The paradox, he said, is that poorer and marginalized groups are often most affected by disasters brought on by climate change, like the recent hurricanes that struck Puerto Rico and the Bahamas.
“There is a double inequality here: Not only they can’t engage with this protest and learn from the experience, they are also going to suffer more from climate change,” he said. “To me it’s problematic.”
At the Park Slope Education Complex at Middle School 88, which has enough low-income students to qualify for federal funding, four science teachers had planned to take 40 seventh graders from Brooklyn to the main rally in Manhattan. One of those teachers, Lynn Shon, said that many of the children who had planned to go were learning about climate issues for the first time.
“Every single one of them has told me they can’t go,” Ms. Shon said. “The ones who can are the ones whose families had already gotten them engaged in climate at home.”
So instead, Ms. Shon said, the teachers will hold a climate-action session on Friday where students can brainstorm how to help climate refugees and communities affected by recent storms.
The Education Department has shared resources with schools to help them plan appropriate climate events in school on Friday.
The guidelines about staff participation are the same as ones issued before the school-shooting protests last year; staff members are allowed to participate in rallies outside school hours.
“Our students learn the importance of civic engagement in and outside the classroom, and we expect many students will be participating in the youth-led climate strike tomorrow with parental consent,” the department said in a statement. “This is about students raising their voice. We’ve sent clear guidance to schools on procedures for tomorrow and we’re prepared for a smooth, safe day.”
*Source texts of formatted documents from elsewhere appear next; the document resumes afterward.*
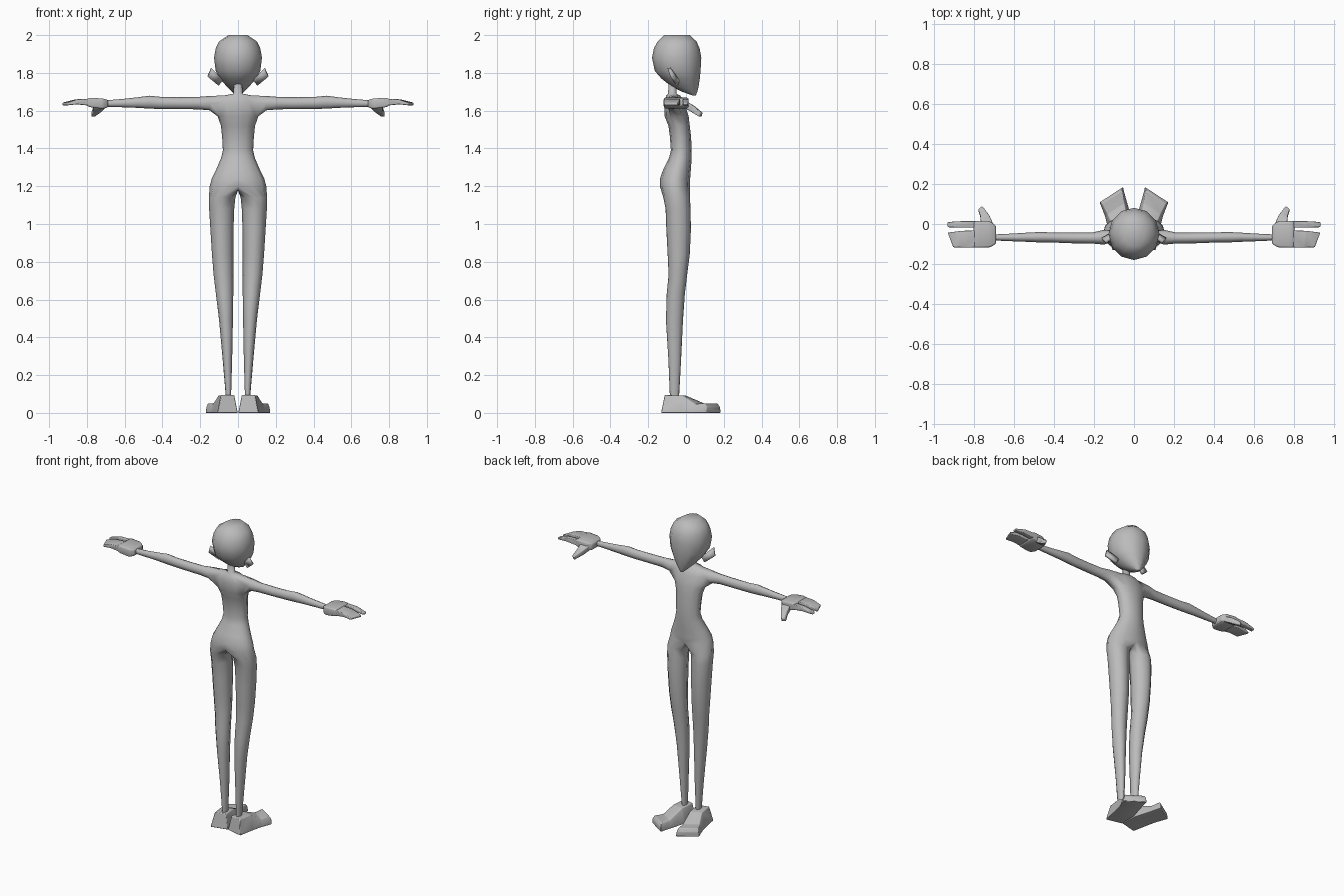
import bpy, bmesh
from math import sin, cos, radians

if "Cube" in bpy.data.objects:
    bpy.data.objects.remove(bpy.data.objects["Cube"])

grey = bpy.data.materials.new("plain_grey")
grey.use_nodes = True
GREY = (0.5, 0.5, 0.5, 1)
grey.diffuse_color = GREY
grey.node_tree.nodes["Principled BSDF"].inputs["Base Color"].default_value = GREY


def finish(name, bm, mirror=True, bevel=0, angle=60):
    """Turn a bmesh into a shaded object, mirrored across x if asked."""
    bmesh.ops.recalc_face_normals(bm, faces=bm.faces)
    mesh = bpy.data.meshes.new(name)
    bm.to_mesh(mesh)
    bm.free()
    mesh.materials.append(grey)
    ob = bpy.data.objects.new(name, mesh)
    bpy.context.collection.objects.link(ob)
    if bevel:
        mod = ob.modifiers.new("soft_edges", 'BEVEL')
        mod.width, mod.segments, mod.limit_method = bevel, 2, 'NONE'
    if mirror:
        mod = ob.modifiers.new("mirror", 'MIRROR')
        mod.use_clip = True
    bpy.ops.object.select_all(action='DESELECT')
    ob.select_set(True)
    bpy.context.view_layer.objects.active = ob
    bpy.ops.object.shade_smooth_by_angle(angle=radians(angle))
    return ob


def bridge(bm, a, b, closed=True):
    n = len(a)
    for i in range(n if closed else n - 1):
        j = (i + 1) % n
        bm.faces.new((a[i], a[j], b[j], b[i]))


def loft(name, rings, **options):
    """Skin a capped tube through rings of points."""
    bm = bmesh.new()
    loops = [[bm.verts.new(p) for p in ring] for ring in rings]
    for a, b in zip(loops, loops[1:]):
        bridge(bm, a, b)
    bm.faces.new(loops[0])
    bm.faces.new(loops[-1])
    return finish(name, bm, **options)


def slab(x, y0, y1, z0, z1, skew=0):
    """Rectangular section across x; skew pulls the outer edge back."""
    return [(x - skew, y0, z0), (x, y1, z0), (x, y1, z1), (x - skew, y0, z1)]


# Body: half rings from back to front, as (z, half width, back, front)
torso = [
    (1.75, .022, -.092, -.05), (1.69, .023, -.095, -.05),
    (1.68, .075, -.105, -.03), (1.64, .13, -.116, -.008),
    (1.57, .108, -.113, .014), (1.52, .09, -.093, .02),
    (1.46, .084, -.085, .027), (1.39, .08, -.08, .03),
    (1.35, .089, -.09, .03), (1.29, .115, -.12, .026),
    (1.24, .139, -.138, .022), (1.2, .15, -.138, .02),
]
TURN = [radians(30 * i) for i in range(7)]
bm = bmesh.new()
rows = []
for z, w, back, front in torso:
    mid, deep = (back + front) / 2, (front - back) / 2
    rows.append([bm.verts.new((w * sin(t) if 0 < i < 6 else 0, mid - deep * cos(t), z))
                 for i, t in enumerate(TURN)])
for r, (a, b) in enumerate(zip(rows, rows[1:])):
    for i in range(6):
        if r in (2, 3) and i in (2, 3):
            continue  # opening for the arm
        bm.faces.new((a[i], a[i + 1], b[i + 1], b[i]))

# Arm, grown from the shoulder opening: (x, y, z, y radius, z radius)
top, middle, low = rows[2:5]
last = [top[2], top[3], top[4], middle[4], low[4], low[3], low[2], middle[2]]
for x, y, z, ry, rz in [(.15, -.066, 1.64, .037, .038), (.21, -.07, 1.64, .027, .033),
                        (.32, -.069, 1.64, .027, .031), (.41, -.067, 1.641, .025, .032),
                        (.47, -.066, 1.645, .026, .034), (.53, -.066, 1.643, .023, .028),
                        (.61, -.067, 1.64, .019, .022), (.72, -.067, 1.637, .014, .016)]:
    ring = [bm.verts.new((x, y - ry * cos(radians(45 + 45 * k)), z + rz * sin(radians(45 + 45 * k))))
            for k in range(8)]
    bridge(bm, last, ring)
    last = ring
bm.faces.new(last)

# Leg, grown from the hip ring and the crotch: (z, inner, outer, back, front)
crotch = [bm.verts.new((0, y, 1.178)) for y in (-.01, -.05, -.09)]
last = rows[-1] + crotch
for z, inner, outer, back, front in [
        (1.14, .014, .154, -.12, .021), (1.08, .02, .153, -.108, .024),
        (.97, .024, .146, -.104, .026), (.84, .025, .138, -.097, .02),
        (.73, .025, .129, -.092, .006), (.63, .025, .117, -.102, -.006),
        (.49, .027, .1, -.106, -.016), (.28, .031, .081, -.093, -.026),
        (.08, .037, .064, -.085, -.037)]:
    cx, rx = (inner + outer) / 2, (outer - inner) / 2
    cy, ry = (back + front) / 2, (front - back) / 2
    ring = [bm.verts.new((cx + rx * sin(t), cy - ry * cos(t), z))
            for t in TURN + [radians(a) for a in (225, 270, 315)]]
    bridge(bm, last, ring)
    last = ring
bm.faces.new(last)
finish("body", bm, angle=80)

# Head: rounded skull narrowing to the chin, as (z, half width, back, front)
skull = [(2.0, .05, -.115, .02), (1.967, .1, -.15, .055), (1.93, .118, -.17, .072),
         (1.88, .127, -.18, .081), (1.81, .118, -.165, .077), (1.77, .095, -.13, .073),
         (1.73, .062, -.08, .067), (1.7, .032, -.02, .06), (1.68, .01, .035, .052)]
loft("head", [[(w * sin(radians(30 * k)), (b + f) / 2 - (f - b) / 2 * cos(radians(30 * k)), z)
               for k in range(12)] for z, w, b, f in skull], mirror=False, angle=50)

# Ears: tilted blades flaring outward
bm = bmesh.new()
bm.faces.new([bm.verts.new(p) for p in [(.08, -.045, 1.765), (.14, -.09, 1.825),
                                        (.16, -.075, 1.78), (.105, -.045, 1.735)]])
ear = finish("ears", bm, angle=30)
solid = ear.modifiers.new("thickness", 'SOLIDIFY')
solid.thickness, solid.offset = .016, 0

# Hands: palm, single finger, wide finger group and thumb
loft("palms", [slab(.688, -.098, -.01, 1.617, 1.657), slab(.715, -.116, .012, 1.61, 1.664),
               slab(.78, -.118, .014, 1.618, 1.669), slab(.8, -.118, .014, 1.625, 1.664)],
     bevel=.008)
loft("first_fingers", [slab(.77, -.018, .014, 1.625, 1.662), slab(.86, -.018, .014, 1.634, 1.66),
                       slab(.93, -.016, .01, 1.63, 1.642)], bevel=.004)
loft("finger_groups", [slab(.77, -.118, -.032, 1.625, 1.664), slab(.86, -.117, -.034, 1.634, 1.66, .01),
                       slab(.93, -.116, -.043, 1.628, 1.642, .028)], bevel=.004)
loft("thumbs", [[(.7, -.01, 1.615), (.765, -.005, 1.615), (.765, .005, 1.65), (.7, -.005, 1.65)],
                [(.722, .035, 1.592), (.766, .03, 1.592), (.766, .04, 1.625), (.722, .045, 1.625)],
                [(.757, .085, 1.567), (.778, .068, 1.567), (.778, .075, 1.59), (.757, .09, 1.59)]],
     bevel=.005)


# Feet: turned-out sections, wide at the sole and narrow on top
def sole(x, y, wide, narrow, height, shift=0):
    ax, ay = .84, -.55 if y > .05 else -.2
    return [(x - wide * ax, y - wide * ay, 0), (x + wide * ax, y + wide * ay, 0),
            (x + narrow * ax, y + shift + narrow * ay, height),
            (x - narrow * ax, y + shift - narrow * ay, height)]


loft("feet", [sole(.055, -.12, .064, .042, .094, .015), sole(.067, -.01, .075, .044, .092),
              sole(.09, .075, .066, .05, .048), sole(.11, .135, .069, .06, .05),
              sole(.113, .146, .07, .066, .03)], bevel=.004, angle=40)
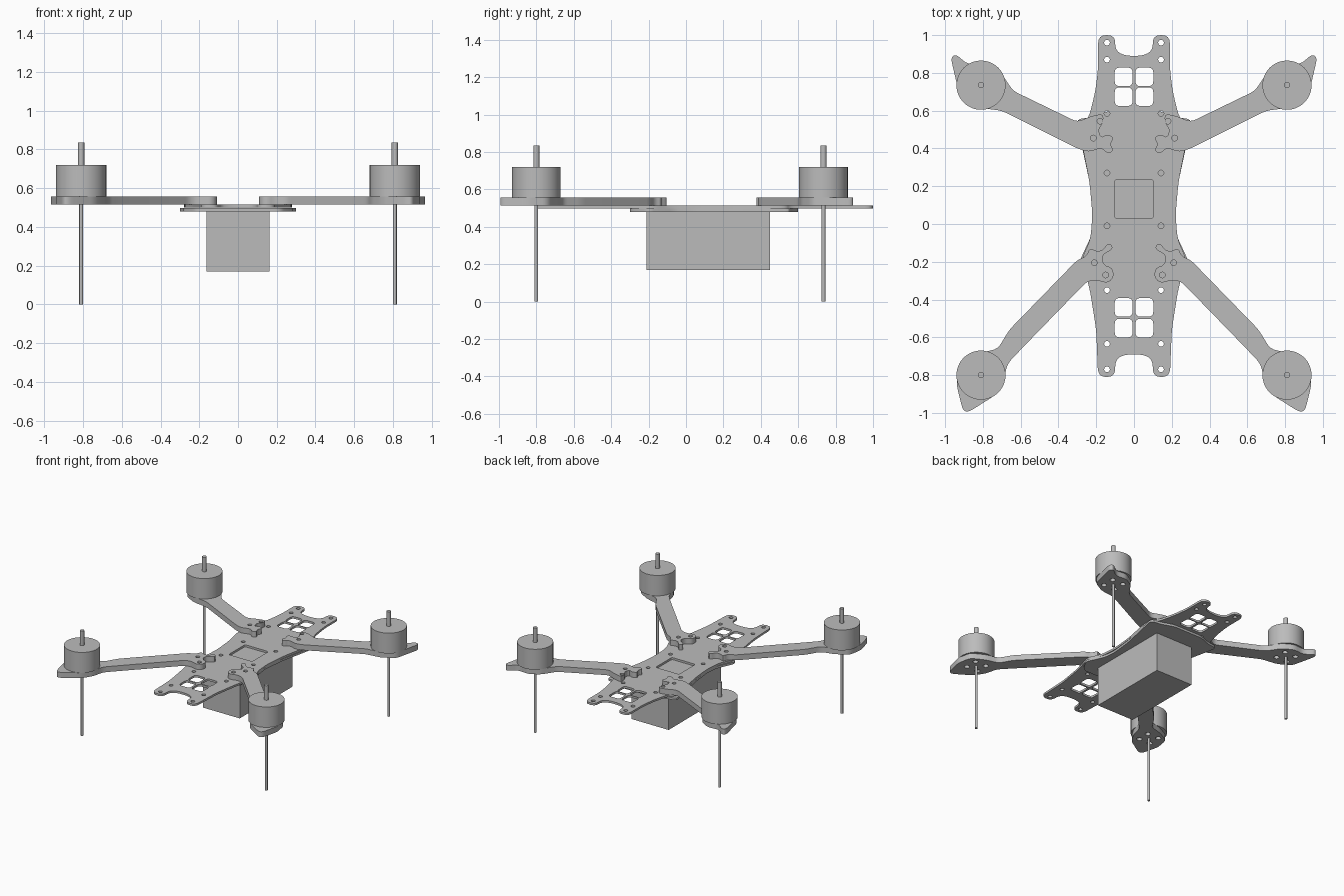
import bpy, bmesh, math
from mathutils import Vector, Matrix

cube = bpy.data.objects.get("Cube")
if cube:
    bpy.data.objects.remove(cube, do_unlink=True)

grey = bpy.data.materials.new("plain grey")
grey.use_nodes = True
GREY = (0.5, 0.5, 0.5, 1)
grey.diffuse_color = GREY
grey.node_tree.nodes["Principled BSDF"].inputs["Base Color"].default_value = GREY


def finish(name, bm):
    """Turn a bmesh into a shaded object."""
    bmesh.ops.remove_doubles(bm, verts=bm.verts, dist=0.0001)
    bmesh.ops.recalc_face_normals(bm, faces=bm.faces)
    mesh = bpy.data.meshes.new(name)
    bm.to_mesh(mesh)
    bm.free()
    mesh.materials.append(grey)
    mesh.shade_smooth()
    mesh.set_sharp_from_angle(angle=math.radians(30))
    obj = bpy.data.objects.new(name, mesh)
    bpy.context.collection.objects.link(obj)
    return obj


def rounded(points, r, steps=4):
    """Round every corner of a closed outline."""
    pts = [Vector(p) for p in points]
    out = []
    for i, p in enumerate(pts):
        a, b = pts[i - 1] - p, pts[(i + 1) % len(pts)] - p
        start = p + a.normalized() * min(r, a.length * 0.48)
        end = p + b.normalized() * min(r, b.length * 0.48)
        for k in range(steps + 1):
            t = k / steps
            out.append(start * (1 - t) ** 2 + p * 2 * t * (1 - t) + end * t * t)
    return out


def circle(x, y, r, n=20):
    return [Vector((x + r * math.cos(math.tau * k / n), y + r * math.sin(math.tau * k / n)))
            for k in range(n)]


def rect(x0, x1, y0, y1, r):
    return rounded([(x0, y0), (x1, y0), (x1, y1), (x0, y1)], r)


def plate(name, loops, z0, z1, side=1):
    """Fill an outline with holes and give it thickness."""
    curve = bpy.data.curves.new(name, "CURVE")
    curve.dimensions = "2D"
    curve.fill_mode = "BOTH"
    curve.extrude = (z1 - z0) / 2
    for loop in loops:
        spline = curve.splines.new("POLY")
        spline.points.add(len(loop) - 1)
        for point, p in zip(spline.points, loop):
            point.co = (p.x * side, p.y, 0, 1)
        spline.use_cyclic_u = True
    temp = bpy.data.objects.new(name + " outline", curve)
    bpy.context.collection.objects.link(temp)
    graph = bpy.context.evaluated_depsgraph_get()
    mesh = bpy.data.meshes.new_from_object(temp.evaluated_get(graph))
    bm = bmesh.new()
    bm.from_mesh(mesh)
    bmesh.ops.translate(bm, verts=bm.verts, vec=(0, 0, (z0 + z1) / 2))
    bpy.data.objects.remove(temp, do_unlink=True)
    bpy.data.meshes.remove(mesh)
    return finish(name, bm)


def cylinder(name, x, y, r, z0, z1, n):
    bm = bmesh.new()
    bmesh.ops.create_cone(bm, cap_ends=True, segments=n, radius1=r, radius2=r, depth=z1 - z0,
                          matrix=Matrix.Translation((x, y, (z0 + z1) / 2)))
    return finish(name, bm)


def mirrored(half):
    return half + [(-x, y) for x, y in reversed(half)]


# Upper frame plate: forked ends, narrow waist, windows and screw holes
upper = mirrored([
    (0.05, 0.89), (0.1, 0.92), (0.1, 1.0), (0.19, 1.0), (0.19, 0.82), (0.205, 0.7),
    (0.24, 0.56), (0.28, 0.53), (0.275, 0.42), (0.235, 0.22), (0.22, 0.05), (0.23, -0.08),
    (0.28, -0.19), (0.235, -0.34), (0.2, -0.56), (0.19, -0.81), (0.1, -0.81),
    (0.1, -0.72), (0.05, -0.69)])
holes = [rect(-0.103, 0.103, 0.03, 0.235, 0.015)]
for s in (-1, 1):
    for y in (0.96, 0.87, 0.585, 0.27, -0.01, -0.35, -0.635, -0.77):
        holes.append(circle(s * 0.143, y, 0.015))
    for y in (0.73, 0.625, -0.49, -0.6):
        holes.append(rect(s * 0.055 - 0.047, s * 0.055 + 0.047, y, y + 0.098, 0.025))
plate("upper_frame_plate", [rounded(upper, 0.045)] + holes, 0.499, 0.515)

# Lower frame plate clamping the arms
lower = mirrored([
    (0.13, 0.6), (0.22, 0.565), (0.305, 0.555), (0.28, 0.43), (0.235, 0.22), (0.215, 0.04),
    (0.225, -0.06), (0.29, -0.2), (0.22, -0.3), (0.12, -0.3)])
lower_holes = [circle(s * 0.143, y, 0.015) for s in (-1, 1) for y in (0.27, -0.01)]
plate("lower_frame_plate", [rounded(lower, 0.03)] + lower_holes, 0.48, 0.497)

# Battery box
bm = bmesh.new()
bmesh.ops.create_cube(bm, size=1, matrix=Matrix.Translation((0, 0.12, 0.326))
                      @ Matrix.Diagonal((0.325, 0.66, 0.312, 1)))
finish("battery_box", bm)

# Arm outlines for the +x side: notched root, beam, motor pad, pointed bumper
front_arm = [
    (0.105, -0.13), (0.135, -0.095), (0.165, -0.14), (0.2, -0.145), (0.235, -0.125),
    (0.25, -0.17), (0.3, -0.19), (0.66, -0.56), (0.72, -0.66), (0.82, -0.685),
    (0.92, -0.74), (0.94, -0.85), (0.905, -0.99), (0.875, -0.995), (0.74, -0.91),
    (0.69, -0.83), (0.67, -0.74), (0.59, -0.655), (0.25, -0.305), (0.2, -0.295),
    (0.14, -0.315), (0.105, -0.28), (0.115, -0.23), (0.16, -0.22), (0.172, -0.165)]
rear_arm = [
    (0.105, 0.39), (0.14, 0.37), (0.17, 0.405), (0.24, 0.38), (0.3, 0.4), (0.7, 0.6),
    (0.82, 0.615), (0.92, 0.67), (0.94, 0.75), (0.97, 0.88), (0.945, 0.9), (0.88, 0.845),
    (0.79, 0.855), (0.71, 0.81), (0.64, 0.705), (0.3, 0.54), (0.23, 0.57), (0.16, 0.585),
    (0.165, 0.53), (0.19, 0.5), (0.175, 0.455), (0.145, 0.475), (0.105, 0.46), (0.128, 0.42)]
arms = {
    "front": (front_arm, (0.81, -0.8), [(0.21, -0.205), (0.15, -0.27)]),
    "rear": (rear_arm, (0.81, 0.735), [(0.18, 0.545), (0.215, 0.455)])}

for end, (outline, (mx, my), screws) in arms.items():
    loops = [rounded(outline, 0.03)] + [circle(x, y, 0.015) for x, y in screws]
    # Motor mounting holes around the pad centre
    for k in range(4):
        a = math.radians(45 + 90 * k)
        loops.append(circle(mx + 0.068 * math.cos(a), my + 0.068 * math.sin(a), 0.02, 14))
    for side, label in ((1, "left"), (-1, "right")):
        tag = f"{end}_{label}_"
        plate(tag + "arm", loops, 0.515, 0.558, side)
        cylinder(tag + "motor", side * mx, my, 0.13, 0.558, 0.72, 64)
        cylinder(tag + "motor_shaft", side * mx, my, 0.016, 0.715, 0.835, 24)
        cylinder(tag + "landing_leg", side * mx, my, 0.01, 0, 0.56, 16)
The restrictions are less problematic for high schools, where students are old enough to safely travel alone to events. At Beacon High School in Manhattan, teachers had planned to accompany students. But now, 40 parent chaperones will accompany the approximately 1,000 students — two-thirds of the school.
Charter schools are not governed by the guidelines. At KIPP NYC College Prep High School in the Bronx, teachers still planned to attend the Manhattan rally with students from the Environmental Club.
“Joining in the climate strike is such an amazing opportunity for a real-life, teachable moment,” Kimberly Elicker, a math teacher there, said. “It’s an inspiration to see so many of our students organizing and raising their voices to demand change.”
As for Hanna and Kian, Ms. Fassihi was trying to get the day off to take the twins to Red Hook or Manhattan. Hanna had prepared a shirt that read, in wobbly Magic Marker, “Climate change you must not ignore, or the future may be no more.” On Thursday afternoon Ms. Fassihi was still pondering how to break the news to her children that the school trip was off. She decided to wait and see how teachers framed it.
“It may also be a lesson,” she said, “that sometimes you have to fight to get heard, and it’s not always easy.”
Eliza Shapiro contributed reporting.